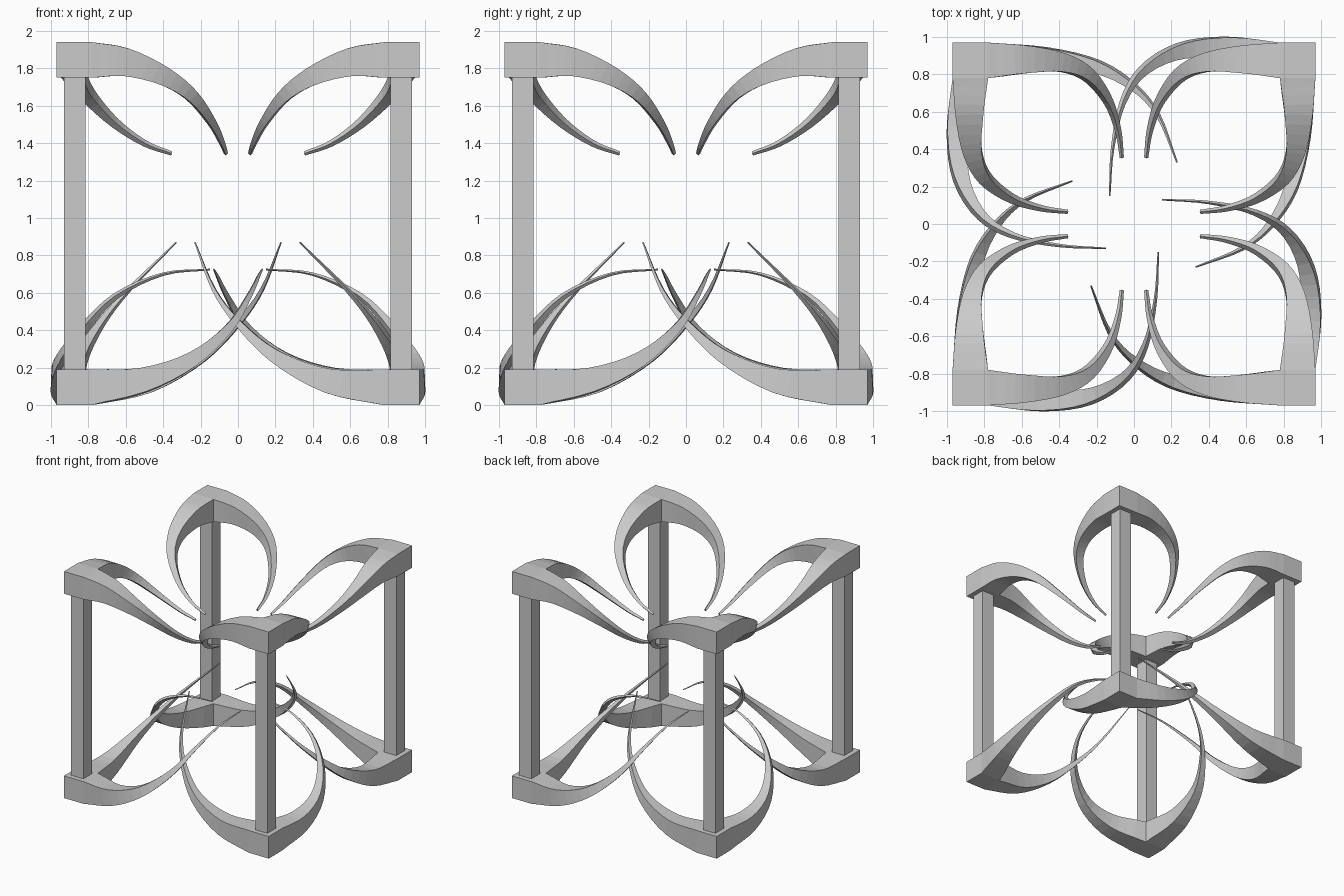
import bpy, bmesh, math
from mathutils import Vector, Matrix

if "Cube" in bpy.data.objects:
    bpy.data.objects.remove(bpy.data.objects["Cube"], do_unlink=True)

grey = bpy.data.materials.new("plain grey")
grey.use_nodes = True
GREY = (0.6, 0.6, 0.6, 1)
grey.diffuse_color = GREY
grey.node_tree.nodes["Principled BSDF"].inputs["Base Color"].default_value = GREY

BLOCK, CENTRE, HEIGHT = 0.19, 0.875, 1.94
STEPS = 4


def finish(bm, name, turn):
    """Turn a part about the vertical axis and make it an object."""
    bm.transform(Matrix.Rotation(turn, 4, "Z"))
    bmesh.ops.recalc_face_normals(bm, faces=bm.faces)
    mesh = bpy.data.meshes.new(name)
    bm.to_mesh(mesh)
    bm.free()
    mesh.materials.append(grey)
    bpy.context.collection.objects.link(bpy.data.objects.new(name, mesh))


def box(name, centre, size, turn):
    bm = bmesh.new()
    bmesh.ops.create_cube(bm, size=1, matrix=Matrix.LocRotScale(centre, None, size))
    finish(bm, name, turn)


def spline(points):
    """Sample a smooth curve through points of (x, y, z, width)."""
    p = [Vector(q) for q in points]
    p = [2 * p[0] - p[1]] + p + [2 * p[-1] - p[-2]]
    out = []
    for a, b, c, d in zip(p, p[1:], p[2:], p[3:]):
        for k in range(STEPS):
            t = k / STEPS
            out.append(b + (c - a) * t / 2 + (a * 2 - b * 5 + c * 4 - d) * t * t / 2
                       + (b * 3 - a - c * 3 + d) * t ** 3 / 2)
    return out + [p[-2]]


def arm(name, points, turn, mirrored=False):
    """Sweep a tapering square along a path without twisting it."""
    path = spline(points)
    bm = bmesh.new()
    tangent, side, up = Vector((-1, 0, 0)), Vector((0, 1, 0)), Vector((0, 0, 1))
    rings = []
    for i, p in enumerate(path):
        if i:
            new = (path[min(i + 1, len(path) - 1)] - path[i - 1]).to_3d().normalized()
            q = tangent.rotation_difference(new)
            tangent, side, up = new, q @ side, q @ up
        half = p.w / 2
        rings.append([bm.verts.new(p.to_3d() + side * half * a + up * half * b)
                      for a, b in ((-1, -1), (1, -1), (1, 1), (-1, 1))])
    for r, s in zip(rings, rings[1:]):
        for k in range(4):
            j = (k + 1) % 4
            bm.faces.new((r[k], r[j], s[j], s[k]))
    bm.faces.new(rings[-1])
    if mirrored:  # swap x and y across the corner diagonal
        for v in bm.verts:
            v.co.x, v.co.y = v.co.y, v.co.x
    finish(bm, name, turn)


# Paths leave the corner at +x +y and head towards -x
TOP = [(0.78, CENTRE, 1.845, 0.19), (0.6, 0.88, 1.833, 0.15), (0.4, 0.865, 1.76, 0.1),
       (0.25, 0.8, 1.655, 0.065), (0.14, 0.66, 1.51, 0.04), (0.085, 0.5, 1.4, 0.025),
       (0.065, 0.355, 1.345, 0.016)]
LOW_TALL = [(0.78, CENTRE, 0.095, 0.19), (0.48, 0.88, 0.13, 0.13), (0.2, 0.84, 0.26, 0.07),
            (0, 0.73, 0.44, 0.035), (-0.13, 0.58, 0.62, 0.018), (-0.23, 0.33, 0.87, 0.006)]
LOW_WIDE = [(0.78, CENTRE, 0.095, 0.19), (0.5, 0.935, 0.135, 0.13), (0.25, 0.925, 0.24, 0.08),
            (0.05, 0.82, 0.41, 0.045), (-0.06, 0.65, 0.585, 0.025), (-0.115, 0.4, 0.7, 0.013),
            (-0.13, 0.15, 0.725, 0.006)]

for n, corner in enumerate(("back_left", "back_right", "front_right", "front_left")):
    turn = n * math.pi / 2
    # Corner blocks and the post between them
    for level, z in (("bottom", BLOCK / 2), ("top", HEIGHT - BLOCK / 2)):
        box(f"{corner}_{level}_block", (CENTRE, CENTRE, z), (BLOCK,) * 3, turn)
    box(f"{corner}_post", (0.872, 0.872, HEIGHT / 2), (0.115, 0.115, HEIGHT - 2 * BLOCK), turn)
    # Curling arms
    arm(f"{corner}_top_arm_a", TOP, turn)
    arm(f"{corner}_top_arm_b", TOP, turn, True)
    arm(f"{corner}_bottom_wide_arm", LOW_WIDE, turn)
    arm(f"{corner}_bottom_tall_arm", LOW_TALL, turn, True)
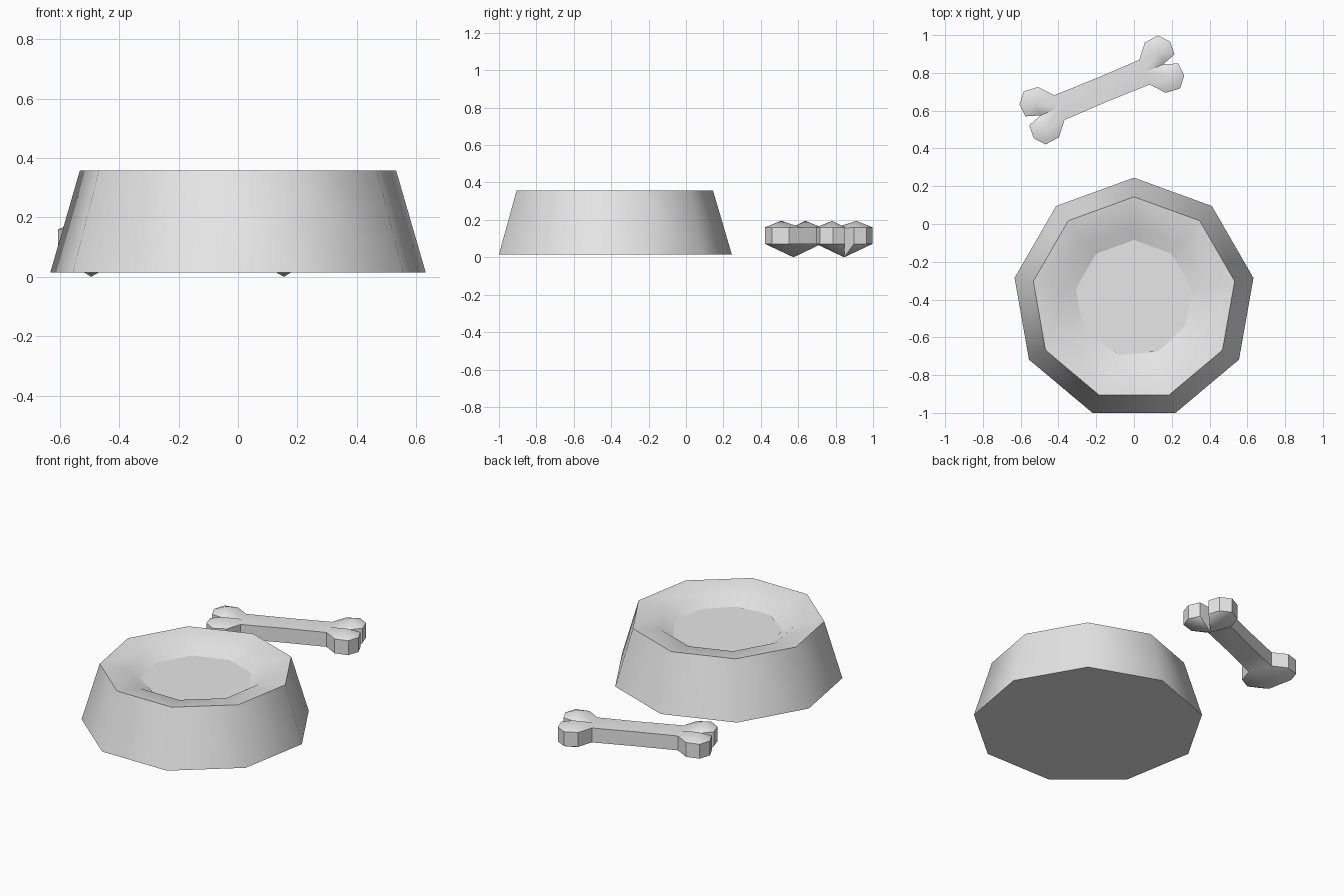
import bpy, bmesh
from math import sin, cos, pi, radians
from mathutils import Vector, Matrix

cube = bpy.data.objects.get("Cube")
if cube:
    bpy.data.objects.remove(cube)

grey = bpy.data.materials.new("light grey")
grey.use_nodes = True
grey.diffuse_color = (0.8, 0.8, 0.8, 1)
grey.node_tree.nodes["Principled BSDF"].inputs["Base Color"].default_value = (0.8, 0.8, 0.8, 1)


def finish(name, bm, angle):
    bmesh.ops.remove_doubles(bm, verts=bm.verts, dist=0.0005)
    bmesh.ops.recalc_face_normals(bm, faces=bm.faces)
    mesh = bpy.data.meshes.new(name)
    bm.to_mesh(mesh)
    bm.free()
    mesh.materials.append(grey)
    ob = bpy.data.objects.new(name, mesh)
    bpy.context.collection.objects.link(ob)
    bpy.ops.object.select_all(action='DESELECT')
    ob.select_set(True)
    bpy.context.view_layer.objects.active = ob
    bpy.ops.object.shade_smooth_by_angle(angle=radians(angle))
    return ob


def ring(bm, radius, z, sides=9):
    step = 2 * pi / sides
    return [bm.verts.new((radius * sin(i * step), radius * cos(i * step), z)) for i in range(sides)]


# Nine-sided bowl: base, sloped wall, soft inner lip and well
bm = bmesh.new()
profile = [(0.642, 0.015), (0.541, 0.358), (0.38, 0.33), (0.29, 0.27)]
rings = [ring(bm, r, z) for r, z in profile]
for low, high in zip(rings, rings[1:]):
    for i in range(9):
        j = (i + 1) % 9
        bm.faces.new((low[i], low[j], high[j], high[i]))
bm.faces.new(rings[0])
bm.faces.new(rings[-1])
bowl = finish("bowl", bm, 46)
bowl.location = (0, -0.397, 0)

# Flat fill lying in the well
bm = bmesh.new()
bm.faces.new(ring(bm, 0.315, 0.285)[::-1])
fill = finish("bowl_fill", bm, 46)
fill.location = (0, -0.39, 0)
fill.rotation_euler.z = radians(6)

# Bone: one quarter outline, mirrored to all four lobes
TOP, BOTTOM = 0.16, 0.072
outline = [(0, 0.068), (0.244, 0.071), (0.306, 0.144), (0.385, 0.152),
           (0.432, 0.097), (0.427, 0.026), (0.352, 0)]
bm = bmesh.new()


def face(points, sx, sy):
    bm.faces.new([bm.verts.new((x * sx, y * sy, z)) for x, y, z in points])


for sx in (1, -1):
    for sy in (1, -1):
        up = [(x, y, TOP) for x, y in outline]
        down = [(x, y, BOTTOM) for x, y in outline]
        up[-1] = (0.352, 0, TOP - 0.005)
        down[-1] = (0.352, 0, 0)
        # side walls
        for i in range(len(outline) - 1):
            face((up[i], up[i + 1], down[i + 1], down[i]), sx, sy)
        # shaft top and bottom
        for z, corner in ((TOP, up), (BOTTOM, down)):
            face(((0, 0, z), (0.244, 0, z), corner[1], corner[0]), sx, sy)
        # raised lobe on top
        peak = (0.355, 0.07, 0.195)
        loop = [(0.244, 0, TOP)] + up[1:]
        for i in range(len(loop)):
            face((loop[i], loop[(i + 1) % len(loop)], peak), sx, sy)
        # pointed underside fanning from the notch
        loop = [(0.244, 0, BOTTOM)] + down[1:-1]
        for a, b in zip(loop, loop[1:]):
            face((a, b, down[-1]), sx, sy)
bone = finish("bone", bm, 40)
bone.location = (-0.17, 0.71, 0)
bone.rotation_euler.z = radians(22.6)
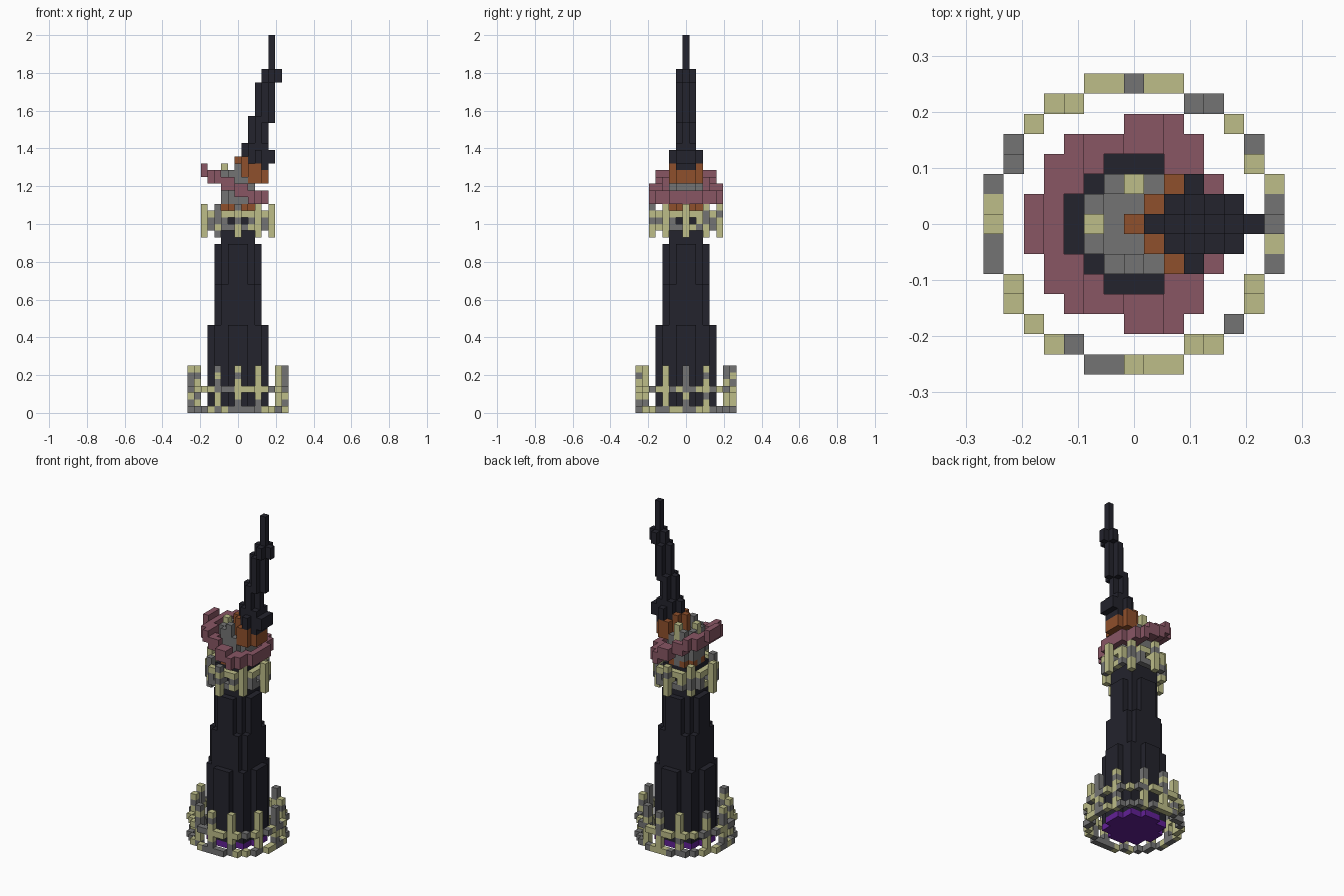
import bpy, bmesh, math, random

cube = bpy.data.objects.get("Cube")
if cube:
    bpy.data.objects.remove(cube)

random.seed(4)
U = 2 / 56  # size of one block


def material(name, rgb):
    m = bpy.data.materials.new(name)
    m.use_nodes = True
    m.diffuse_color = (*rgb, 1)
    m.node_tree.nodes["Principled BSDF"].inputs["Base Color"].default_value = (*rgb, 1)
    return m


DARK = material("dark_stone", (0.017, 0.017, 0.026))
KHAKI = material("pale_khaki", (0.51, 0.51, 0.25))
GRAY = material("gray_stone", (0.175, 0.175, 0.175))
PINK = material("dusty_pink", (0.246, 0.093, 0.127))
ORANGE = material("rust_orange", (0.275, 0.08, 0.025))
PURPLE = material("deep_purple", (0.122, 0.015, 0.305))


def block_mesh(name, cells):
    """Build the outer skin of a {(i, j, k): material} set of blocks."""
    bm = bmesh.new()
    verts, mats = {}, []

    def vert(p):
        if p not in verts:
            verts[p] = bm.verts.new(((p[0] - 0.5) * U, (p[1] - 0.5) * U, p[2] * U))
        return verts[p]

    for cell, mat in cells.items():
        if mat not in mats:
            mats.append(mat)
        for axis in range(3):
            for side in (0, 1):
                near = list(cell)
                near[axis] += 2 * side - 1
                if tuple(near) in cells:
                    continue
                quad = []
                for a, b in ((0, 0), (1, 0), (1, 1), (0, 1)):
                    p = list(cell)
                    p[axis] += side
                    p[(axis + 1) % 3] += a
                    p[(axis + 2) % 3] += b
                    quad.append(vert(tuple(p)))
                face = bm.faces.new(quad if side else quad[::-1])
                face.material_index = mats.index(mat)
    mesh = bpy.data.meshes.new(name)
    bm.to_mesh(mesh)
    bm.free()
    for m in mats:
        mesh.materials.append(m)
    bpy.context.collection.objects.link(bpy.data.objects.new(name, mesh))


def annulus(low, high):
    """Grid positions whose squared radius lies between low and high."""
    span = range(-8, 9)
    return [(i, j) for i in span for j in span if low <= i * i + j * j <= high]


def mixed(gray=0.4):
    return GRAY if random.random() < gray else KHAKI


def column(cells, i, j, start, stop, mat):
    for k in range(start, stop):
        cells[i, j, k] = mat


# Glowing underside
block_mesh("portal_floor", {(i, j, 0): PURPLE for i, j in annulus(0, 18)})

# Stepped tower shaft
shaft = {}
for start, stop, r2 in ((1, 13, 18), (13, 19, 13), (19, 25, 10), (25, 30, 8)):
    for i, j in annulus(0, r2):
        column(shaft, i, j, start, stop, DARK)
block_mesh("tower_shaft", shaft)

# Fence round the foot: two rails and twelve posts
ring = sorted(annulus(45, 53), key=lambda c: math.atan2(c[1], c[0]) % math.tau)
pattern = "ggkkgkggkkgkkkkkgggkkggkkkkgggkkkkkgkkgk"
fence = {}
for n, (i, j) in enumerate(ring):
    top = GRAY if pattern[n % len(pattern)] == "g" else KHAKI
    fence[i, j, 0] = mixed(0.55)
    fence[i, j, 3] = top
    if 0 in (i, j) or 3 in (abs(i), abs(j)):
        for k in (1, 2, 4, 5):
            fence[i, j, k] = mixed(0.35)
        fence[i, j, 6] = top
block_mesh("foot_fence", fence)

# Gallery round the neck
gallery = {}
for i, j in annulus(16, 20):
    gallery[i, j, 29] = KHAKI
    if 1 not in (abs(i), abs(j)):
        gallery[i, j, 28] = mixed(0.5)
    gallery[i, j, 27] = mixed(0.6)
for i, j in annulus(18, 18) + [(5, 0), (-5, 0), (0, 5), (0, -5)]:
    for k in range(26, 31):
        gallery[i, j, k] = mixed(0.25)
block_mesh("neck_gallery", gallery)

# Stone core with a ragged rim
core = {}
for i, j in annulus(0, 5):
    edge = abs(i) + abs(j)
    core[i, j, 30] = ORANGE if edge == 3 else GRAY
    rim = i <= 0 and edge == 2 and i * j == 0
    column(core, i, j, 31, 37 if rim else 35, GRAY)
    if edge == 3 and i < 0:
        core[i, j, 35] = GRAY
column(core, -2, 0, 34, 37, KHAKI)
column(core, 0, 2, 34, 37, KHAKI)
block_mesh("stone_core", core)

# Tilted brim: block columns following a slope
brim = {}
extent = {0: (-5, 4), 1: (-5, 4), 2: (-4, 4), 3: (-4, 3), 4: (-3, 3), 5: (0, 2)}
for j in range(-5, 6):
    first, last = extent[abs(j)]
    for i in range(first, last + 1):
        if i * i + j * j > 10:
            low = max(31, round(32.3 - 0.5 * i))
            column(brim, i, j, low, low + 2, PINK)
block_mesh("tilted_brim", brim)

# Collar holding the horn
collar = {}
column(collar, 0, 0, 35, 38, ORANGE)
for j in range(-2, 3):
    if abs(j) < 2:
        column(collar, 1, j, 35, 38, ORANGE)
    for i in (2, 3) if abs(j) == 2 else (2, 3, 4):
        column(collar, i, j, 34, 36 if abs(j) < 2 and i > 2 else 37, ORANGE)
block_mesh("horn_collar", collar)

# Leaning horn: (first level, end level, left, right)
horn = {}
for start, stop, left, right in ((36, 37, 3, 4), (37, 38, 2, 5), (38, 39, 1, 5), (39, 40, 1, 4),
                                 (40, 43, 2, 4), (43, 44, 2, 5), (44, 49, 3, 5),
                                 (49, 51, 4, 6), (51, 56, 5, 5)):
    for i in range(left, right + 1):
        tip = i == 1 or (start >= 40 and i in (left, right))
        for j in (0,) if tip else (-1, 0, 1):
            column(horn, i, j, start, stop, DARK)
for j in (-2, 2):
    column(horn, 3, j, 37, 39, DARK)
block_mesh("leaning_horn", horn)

━━━━━━━━━━━━━━━━

● **Problem to work on**
The required answer is an exact, picture-free copy of the lines from the opening of the listing above through the line with "grey.diffuse_color = GREY".

● **Your solution**
import bpy, bmesh, math
from mathutils import Vector, Matrix

if "Cube" in bpy.data.objects:
    bpy.data.objects.remove(bpy.data.objects["Cube"], do_unlink=True)

grey = bpy.data.materials.new("plain grey")
grey.use_nodes = True
GREY = (0.6, 0.6, 0.6, 1)
grey.diffuse_color = GREY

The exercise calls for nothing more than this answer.